Y Combinator Alum Strikingly Begins Marketing Its Mobile Site Builder In Southeast Asia

Strikingly, the mobile Web site builder we profiled when it was part of Y Combinator’s Winter 2013 class, is honing in on the Southeast Asia market to leverage the region’s rapidly increasing smartphone penetration.

Strikingly’s platform is designed to let people with little or no Web development experience build mobile-optimized sites in a few minutes. Since we first wrote about Strikingly in February, it has redesigned its dashboard, added new templates and customization options, and improved SEO by enabling subdomains. The platform’s app store also has new products that allow users to integrate platforms like Facebook, SoundCloud, Google Maps and Twitter into their sites.


Most of Strikingly’s existing marketing efforts have focused on the U.S. and Japan, but co-founder and CEO David Haisha Chen says Singapore, the Philippines and Malaysia are also among the startup’s fastest growing markets.¬†Angela Ognev, the company’s new Singapore-based “Chief Happiness Officer,”¬†will be responsible for organizing monthly live meet-ups, a key part of Strikingly’s marketing strategy in the region.

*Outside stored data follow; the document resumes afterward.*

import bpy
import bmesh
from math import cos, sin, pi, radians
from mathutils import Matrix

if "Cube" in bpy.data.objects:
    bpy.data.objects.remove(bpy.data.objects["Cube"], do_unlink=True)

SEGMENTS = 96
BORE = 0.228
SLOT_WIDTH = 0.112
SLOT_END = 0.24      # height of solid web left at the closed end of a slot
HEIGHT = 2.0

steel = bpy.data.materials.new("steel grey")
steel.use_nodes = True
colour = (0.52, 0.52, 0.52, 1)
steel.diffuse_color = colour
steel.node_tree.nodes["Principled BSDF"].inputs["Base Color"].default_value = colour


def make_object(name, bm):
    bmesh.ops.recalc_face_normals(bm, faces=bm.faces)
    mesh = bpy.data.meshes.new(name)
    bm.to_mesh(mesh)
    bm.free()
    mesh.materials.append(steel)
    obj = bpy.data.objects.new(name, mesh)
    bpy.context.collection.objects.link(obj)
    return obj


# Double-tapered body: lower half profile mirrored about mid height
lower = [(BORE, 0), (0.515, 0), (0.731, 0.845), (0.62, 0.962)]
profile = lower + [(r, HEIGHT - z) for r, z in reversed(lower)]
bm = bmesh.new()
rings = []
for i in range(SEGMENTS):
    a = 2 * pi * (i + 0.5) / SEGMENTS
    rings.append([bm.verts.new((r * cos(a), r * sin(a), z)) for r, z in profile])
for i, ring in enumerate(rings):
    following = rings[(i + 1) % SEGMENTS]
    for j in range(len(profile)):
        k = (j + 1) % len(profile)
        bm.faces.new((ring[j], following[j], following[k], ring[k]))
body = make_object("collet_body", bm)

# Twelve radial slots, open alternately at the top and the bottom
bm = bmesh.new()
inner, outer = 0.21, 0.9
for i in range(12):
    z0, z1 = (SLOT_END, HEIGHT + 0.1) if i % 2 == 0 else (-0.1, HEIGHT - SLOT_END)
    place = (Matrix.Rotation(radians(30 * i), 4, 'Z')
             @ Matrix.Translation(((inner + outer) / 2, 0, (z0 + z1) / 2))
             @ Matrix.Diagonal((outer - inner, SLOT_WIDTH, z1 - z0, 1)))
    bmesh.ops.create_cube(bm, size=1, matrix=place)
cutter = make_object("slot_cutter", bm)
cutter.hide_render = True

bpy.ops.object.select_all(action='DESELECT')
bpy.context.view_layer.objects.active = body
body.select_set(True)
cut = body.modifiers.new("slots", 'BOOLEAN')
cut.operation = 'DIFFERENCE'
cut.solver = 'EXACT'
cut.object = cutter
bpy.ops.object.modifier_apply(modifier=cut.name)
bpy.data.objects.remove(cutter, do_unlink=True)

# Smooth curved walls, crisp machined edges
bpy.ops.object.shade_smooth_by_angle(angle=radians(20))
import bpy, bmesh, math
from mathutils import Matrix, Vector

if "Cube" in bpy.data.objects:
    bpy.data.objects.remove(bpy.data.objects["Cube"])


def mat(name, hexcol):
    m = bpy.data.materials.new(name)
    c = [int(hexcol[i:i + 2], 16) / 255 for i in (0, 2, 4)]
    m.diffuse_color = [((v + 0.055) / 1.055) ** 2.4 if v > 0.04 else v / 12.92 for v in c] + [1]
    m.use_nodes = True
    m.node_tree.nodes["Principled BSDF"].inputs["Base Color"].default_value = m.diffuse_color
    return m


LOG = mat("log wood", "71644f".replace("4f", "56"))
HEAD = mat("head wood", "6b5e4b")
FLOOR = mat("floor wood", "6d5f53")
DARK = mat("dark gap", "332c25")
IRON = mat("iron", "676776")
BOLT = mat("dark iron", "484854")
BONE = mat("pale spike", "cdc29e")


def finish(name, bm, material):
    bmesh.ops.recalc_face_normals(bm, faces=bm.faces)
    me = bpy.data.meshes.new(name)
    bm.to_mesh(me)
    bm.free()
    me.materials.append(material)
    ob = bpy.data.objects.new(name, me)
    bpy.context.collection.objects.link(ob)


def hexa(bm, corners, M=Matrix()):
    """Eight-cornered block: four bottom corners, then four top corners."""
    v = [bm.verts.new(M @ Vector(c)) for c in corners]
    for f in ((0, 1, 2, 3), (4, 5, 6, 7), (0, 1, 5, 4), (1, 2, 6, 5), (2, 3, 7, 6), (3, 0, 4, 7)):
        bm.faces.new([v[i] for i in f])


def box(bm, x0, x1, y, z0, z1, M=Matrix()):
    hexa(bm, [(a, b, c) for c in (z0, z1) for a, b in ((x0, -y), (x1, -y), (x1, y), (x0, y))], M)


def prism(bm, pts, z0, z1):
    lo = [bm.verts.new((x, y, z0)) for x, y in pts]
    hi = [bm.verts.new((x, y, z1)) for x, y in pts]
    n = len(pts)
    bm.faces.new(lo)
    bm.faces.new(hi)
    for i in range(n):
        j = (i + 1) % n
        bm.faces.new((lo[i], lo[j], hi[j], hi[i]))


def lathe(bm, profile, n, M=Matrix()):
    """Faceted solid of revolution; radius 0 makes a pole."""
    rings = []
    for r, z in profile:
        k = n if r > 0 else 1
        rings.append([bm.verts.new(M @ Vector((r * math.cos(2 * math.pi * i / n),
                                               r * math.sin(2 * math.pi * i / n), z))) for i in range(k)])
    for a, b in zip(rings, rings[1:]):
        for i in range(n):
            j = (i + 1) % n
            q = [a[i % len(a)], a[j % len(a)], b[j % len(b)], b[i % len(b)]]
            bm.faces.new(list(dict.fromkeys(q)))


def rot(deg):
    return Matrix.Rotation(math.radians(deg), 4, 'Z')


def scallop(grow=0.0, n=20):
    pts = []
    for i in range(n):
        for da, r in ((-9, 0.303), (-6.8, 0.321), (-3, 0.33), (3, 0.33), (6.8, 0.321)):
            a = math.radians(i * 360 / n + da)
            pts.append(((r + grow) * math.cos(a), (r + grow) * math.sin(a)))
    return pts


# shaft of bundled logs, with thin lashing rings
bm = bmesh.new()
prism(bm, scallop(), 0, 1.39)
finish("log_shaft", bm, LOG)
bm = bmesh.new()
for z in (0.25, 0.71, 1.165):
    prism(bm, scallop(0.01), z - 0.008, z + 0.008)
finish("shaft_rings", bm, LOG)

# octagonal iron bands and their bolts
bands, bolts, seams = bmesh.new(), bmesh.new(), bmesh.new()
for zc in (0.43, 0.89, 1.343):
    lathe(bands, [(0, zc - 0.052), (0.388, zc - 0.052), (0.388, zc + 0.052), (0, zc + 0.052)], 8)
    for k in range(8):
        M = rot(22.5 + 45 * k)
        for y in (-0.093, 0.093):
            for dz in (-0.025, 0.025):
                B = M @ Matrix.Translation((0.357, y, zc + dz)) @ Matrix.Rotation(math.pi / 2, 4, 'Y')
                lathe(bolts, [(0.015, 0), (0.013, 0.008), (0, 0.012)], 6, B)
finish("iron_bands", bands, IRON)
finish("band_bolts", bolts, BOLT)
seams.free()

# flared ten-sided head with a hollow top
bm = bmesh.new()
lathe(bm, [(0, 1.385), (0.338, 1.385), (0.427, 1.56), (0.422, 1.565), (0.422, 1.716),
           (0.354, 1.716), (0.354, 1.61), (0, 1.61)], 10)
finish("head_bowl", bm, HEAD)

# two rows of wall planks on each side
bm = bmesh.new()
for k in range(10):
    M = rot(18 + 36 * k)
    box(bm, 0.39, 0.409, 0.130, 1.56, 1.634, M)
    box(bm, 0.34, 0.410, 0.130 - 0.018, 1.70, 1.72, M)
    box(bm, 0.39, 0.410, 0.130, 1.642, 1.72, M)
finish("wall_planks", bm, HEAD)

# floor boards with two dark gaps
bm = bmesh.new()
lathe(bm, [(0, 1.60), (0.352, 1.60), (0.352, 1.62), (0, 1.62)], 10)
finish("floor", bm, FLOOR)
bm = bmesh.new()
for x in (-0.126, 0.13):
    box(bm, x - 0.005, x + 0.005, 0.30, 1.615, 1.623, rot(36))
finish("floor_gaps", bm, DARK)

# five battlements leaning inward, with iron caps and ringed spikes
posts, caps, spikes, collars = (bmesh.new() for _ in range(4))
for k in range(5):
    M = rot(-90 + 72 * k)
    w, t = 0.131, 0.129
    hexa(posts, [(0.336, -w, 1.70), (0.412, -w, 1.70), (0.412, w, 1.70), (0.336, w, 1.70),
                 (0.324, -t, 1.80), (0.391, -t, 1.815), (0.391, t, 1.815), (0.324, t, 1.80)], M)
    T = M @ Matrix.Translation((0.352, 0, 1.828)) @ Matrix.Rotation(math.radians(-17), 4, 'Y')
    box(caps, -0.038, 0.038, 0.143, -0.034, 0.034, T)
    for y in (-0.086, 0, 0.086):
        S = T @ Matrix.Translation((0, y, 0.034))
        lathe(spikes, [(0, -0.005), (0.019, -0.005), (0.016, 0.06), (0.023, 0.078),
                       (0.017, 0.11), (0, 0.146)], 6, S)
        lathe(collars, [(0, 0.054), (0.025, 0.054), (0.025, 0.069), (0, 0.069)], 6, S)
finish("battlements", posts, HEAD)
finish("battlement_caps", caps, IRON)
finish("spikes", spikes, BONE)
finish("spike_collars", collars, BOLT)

The meet-ups are meant to allow the startup’s core user base of entrepreneurs and job seekers to network and, in turn, increase sign-ups through word-of-mouth referrals.

“When I was in the U.S., we did user meet-ups, though they were not as consistent. Then we started to realize the importance of building a 360-degree touchpoint with events and fostering users on a constant basis,” says Chen. Though most customers build and maintain sites for their businesses, Strikingly has also been used for personal projects like one man’s mobile-optimized Valentine’s Day love letter to his girlfriend.

One of the key things that sets Strikingly’s Southeast Asia users apart from their counterparts in the U.S. and Japan is that many of them are using the platform to build their first Web sites, instead of converting sites first built on another platform.

“In the U.S. people are familiar with tools like WordPress or can get friends to build their Web site for them,” Chen says. “But it’s still something that most people in [Southeast Asia] haven’t tried. It seemed out of reach, though use cases are similar.”